Security researchers discovered that a new DLL CryptoMix ransomware variant is reportedly using Windows Remote Desktop Services (RDS) to install itself on unsuspecting users’ machines.

Bleeping Computer first learned about the ransomware when someone revealed in its forums that they had suffered an infection. The user went on to note how those responsible for the attack had exploited their machine’s publicly exposed RDS to infiltrate their computer and install the DLL CryptoMix variant. As part of this infection chain, the attackers also apparently enabled the computer’s default admin account and changed its password.

The sample analyzed by Bleeping Computer modified each file it encrypted by appending the .DLL extension to its file name. It then saved a ransom note to the compromised machine informing the victim to send their infection ID number to multiple email addresses, such as [email protected][dot]com, [email protected][dot]com and others. The attackers promised in their note that they would send over payment instructions immediately upon hearing from the victim at all of these email addresses.

The Changing Face of CryptoMix

At the beginning of the year, Coveware observed a similar CryptoMix attack that claimed all ransom payments would go to a fictitious children’s charity. And in March, Bleeping Computer spotted a variant using .CLOP or .CIOP extensions as it apparently shifted its focus to target entire networks instead of individual computers.

This attack also comes amid the growing costs associated with a ransomware attack. In April, Coveware observed that the average payment associated with ransomware in Q1 2019 had risen to $12,762 — an 89 percent increase from Q4 2018’s average of $6,733.

How to Defend Against DLL CryptoMix

Security professionals can help defend their organizations against a DLL CryptoMix infection by implementing a robust data backup strategy and vetting backup policies, including regular testing to make sure the organization can obtain viable backups. Security teams should also use an endpoint management solution to ensure all endpoints’ software is up to date and to acquire greater visibility into the production environment.

More from

Data Privacy: How the Growing Field of Regulations Impacts Businesses

The proposed rules over artificial intelligence (AI) in the European Union (EU) are a harbinger of things to come. Data privacy laws are becoming more complex and growing in number and relevance. So, businesses that seek to become — and stay — compliant must find a solution that can do more than just respond to current challenges.
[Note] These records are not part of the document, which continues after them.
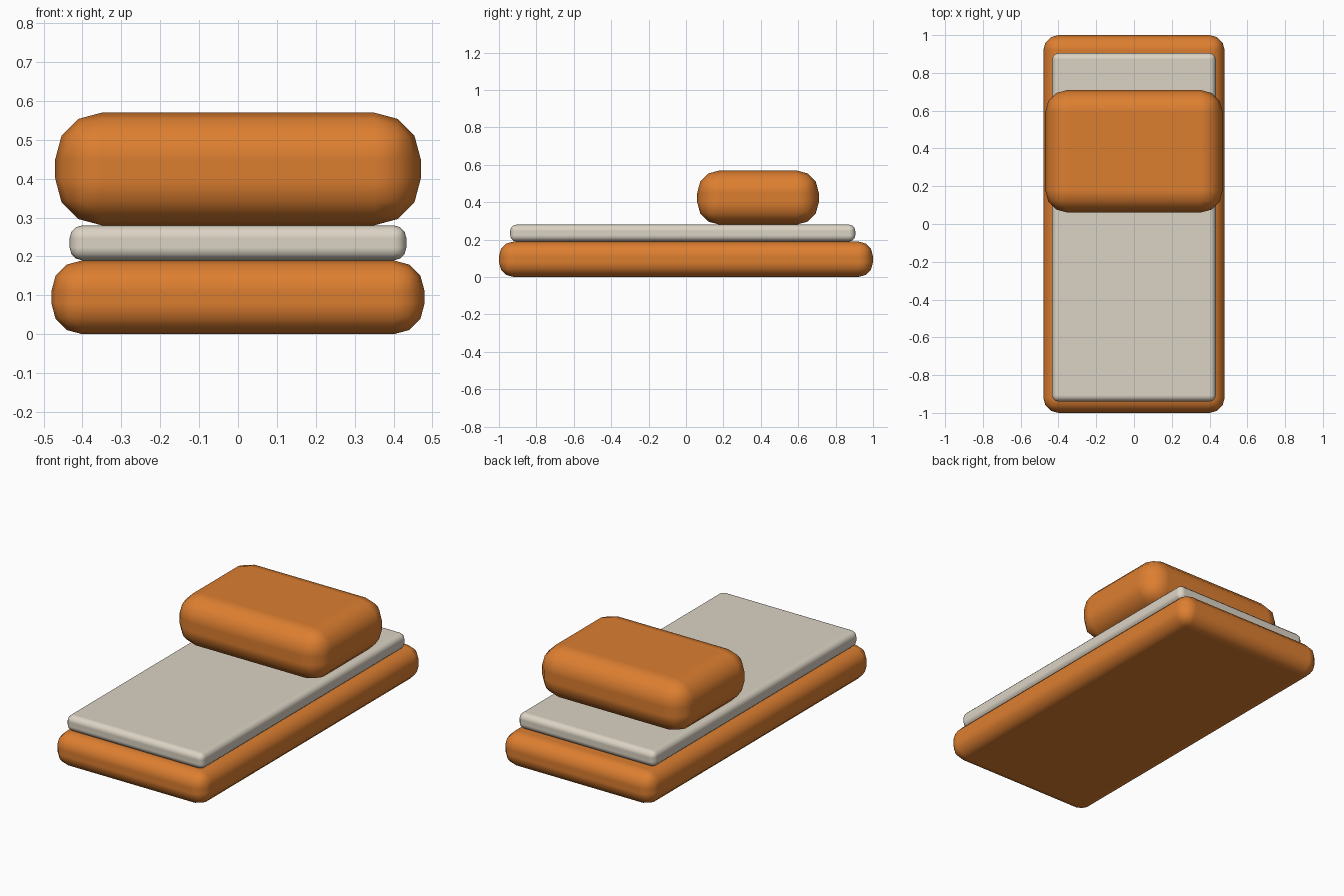
import bpy

if "Cube" in bpy.data.objects:
    bpy.data.objects.remove(bpy.data.objects["Cube"])


def material(name, rgb):
    m = bpy.data.materials.new(name)
    m.diffuse_color = (*rgb, 1.0)
    m.use_nodes = True
    m.node_tree.nodes["Principled BSDF"].inputs["Base Color"].default_value = m.diffuse_color
    return m


orange = material("orange_fabric", (0.72, 0.21, 0.03))
cream = material("cream_fabric", (0.71, 0.65, 0.55))


def cushion(name, low, high, radius, mat):
    """Rounded box spanning two opposite corners."""
    size = [h - l for l, h in zip(low, high)]
    centre = [(h + l) / 2 for l, h in zip(low, high)]
    bpy.ops.mesh.primitive_cube_add(size=1, location=centre)
    ob = bpy.context.object
    ob.name = name
    ob.scale = size
    bpy.ops.object.transform_apply(location=False, rotation=False, scale=True)
    ob.data.materials.append(mat)
    bpy.ops.object.shade_smooth()
    bevel = ob.modifiers.new("rounding", 'BEVEL')
    bevel.width = radius
    bevel.segments = 3
    bevel.limit_method = 'NONE'
    bevel.harden_normals = True
    return ob


# padded base
cushion("base", (-0.48, -1.0, 0.0), (0.48, 1.0, 0.19), 0.08, orange)
# thin mattress, set slightly toward the front
cushion("mattress", (-0.433, -0.94, 0.19), (0.433, 0.905, 0.28), 0.033, cream)
# thick cushion near the back
cushion("back_cushion", (-0.47, 0.06, 0.28), (0.47, 0.71, 0.57), 0.12, orange)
Take a look at upcoming trends when it comes to data privacy regulations and how to follow them. Today's AI Solutions On April…

Why Zero Trust Works When Everything Else Doesn’t

The zero trust security model is proving to be one of the most effective cybersecurity approaches ever conceived. Zero trust — also called zero trust architecture (ZTA), zero trust network architecture (ZTNA) and perimeter-less security — takes a "default deny" security posture. All people and devices must prove explicit permission to use each network resource each time they use that resource. Using microsegmentation and least privileged access principles, zero trust not only prevents breaches but also stymies lateral movement should a breach…

5 Golden Rules of Threat Hunting

When a breach is uncovered, the operational cadence includes threat detection, quarantine and termination. While all stages can occur within the first hour of discovery, in some cases, that's already too late.Security operations center (SOC) teams monitor and hunt new threats continuously. To ward off the most advanced threats, security teams proactively hunt for ones that evade the dashboards of their security solutions.However, advanced threat actors have learned to blend in with their target's environment, remaining unnoticed for prolonged periods. Based…

Third-Party App Stores Could Be a Red Flag for iOS Security

Even Apple can’t escape change forever. The famously restrictive company will allow third-party app stores for iOS devices, along with allowing users to “sideload” software directly. Spurring the move is the European Union’s (EU) Digital Markets Act (DMA), which looks to ensure open markets by reducing the ability of digital “gatekeepers” to restrict content on devices. While this is good news for app creators and end-users, there is a potential red flag: security. Here’s what the compliance-driven change means for…